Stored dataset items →
────

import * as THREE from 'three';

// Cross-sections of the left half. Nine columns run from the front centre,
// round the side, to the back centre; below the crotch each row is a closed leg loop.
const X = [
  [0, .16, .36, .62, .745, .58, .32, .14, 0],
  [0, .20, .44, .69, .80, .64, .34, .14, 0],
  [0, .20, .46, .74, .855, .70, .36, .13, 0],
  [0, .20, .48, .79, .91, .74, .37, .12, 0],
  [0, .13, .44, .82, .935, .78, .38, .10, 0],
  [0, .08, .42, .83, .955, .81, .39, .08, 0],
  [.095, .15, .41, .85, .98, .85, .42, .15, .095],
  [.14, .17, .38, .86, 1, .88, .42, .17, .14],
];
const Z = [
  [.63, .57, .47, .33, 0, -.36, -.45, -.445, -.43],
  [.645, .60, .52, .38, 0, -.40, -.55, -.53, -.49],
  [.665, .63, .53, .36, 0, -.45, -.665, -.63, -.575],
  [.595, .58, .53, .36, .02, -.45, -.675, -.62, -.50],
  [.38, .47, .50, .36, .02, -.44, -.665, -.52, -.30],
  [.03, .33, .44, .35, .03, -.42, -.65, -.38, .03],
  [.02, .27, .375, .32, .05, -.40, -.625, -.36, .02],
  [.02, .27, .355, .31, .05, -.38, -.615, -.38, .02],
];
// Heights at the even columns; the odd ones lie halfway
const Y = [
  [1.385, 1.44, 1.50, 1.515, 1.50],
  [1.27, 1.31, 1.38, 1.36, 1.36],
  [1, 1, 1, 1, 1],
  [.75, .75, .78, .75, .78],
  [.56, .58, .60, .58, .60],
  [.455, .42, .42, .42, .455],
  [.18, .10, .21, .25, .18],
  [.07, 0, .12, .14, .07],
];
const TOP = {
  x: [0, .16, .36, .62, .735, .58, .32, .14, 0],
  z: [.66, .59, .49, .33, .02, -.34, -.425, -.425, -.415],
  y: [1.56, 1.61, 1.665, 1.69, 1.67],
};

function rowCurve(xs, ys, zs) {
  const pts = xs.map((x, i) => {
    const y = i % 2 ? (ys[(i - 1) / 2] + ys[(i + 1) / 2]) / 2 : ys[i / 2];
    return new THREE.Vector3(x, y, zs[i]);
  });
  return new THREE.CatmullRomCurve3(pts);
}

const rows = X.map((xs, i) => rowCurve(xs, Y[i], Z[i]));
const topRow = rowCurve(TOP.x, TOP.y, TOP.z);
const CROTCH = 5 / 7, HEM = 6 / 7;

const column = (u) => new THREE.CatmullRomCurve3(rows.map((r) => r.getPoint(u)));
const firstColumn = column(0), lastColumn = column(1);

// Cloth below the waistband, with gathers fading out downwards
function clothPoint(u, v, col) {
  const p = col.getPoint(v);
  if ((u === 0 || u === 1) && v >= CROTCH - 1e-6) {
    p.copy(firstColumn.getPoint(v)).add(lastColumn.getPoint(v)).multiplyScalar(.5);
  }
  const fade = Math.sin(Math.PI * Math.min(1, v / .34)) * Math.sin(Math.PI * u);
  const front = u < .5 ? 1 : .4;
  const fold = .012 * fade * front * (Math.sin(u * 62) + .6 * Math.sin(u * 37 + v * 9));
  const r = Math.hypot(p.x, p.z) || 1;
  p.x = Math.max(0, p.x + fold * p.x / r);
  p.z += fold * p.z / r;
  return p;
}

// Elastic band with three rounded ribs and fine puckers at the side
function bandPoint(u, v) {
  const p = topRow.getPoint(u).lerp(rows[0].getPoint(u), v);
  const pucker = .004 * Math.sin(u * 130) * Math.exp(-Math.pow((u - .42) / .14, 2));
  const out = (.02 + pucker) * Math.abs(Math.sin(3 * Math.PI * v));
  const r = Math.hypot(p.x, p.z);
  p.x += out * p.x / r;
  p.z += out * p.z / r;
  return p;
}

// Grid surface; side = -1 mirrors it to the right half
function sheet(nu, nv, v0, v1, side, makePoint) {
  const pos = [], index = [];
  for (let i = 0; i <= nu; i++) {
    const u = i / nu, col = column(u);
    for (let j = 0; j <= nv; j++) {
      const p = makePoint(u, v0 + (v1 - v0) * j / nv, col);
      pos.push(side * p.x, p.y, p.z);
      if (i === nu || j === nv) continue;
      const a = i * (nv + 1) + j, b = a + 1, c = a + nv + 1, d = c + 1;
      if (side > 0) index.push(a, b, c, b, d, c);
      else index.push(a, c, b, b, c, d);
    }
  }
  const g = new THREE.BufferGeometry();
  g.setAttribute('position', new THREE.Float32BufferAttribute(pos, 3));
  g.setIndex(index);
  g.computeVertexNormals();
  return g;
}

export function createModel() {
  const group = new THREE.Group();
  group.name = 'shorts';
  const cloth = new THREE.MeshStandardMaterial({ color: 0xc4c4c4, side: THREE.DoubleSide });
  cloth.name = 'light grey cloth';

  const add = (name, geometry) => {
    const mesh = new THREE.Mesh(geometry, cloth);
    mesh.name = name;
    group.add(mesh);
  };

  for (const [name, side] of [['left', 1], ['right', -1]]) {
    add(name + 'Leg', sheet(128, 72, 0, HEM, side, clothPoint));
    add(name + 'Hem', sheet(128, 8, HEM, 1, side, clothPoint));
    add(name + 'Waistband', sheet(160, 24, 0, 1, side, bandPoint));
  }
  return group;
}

────

BRIEF → Where the string "push" turns up in a line of the data above, copy that whole line.

SOLUTION FOR THIS TASK →
      pos.push(side * p.x, p.y, p.z);
      if (side > 0) index.push(a, b, c, b, d, c);
      else index.push(a, c, b, b, c, d);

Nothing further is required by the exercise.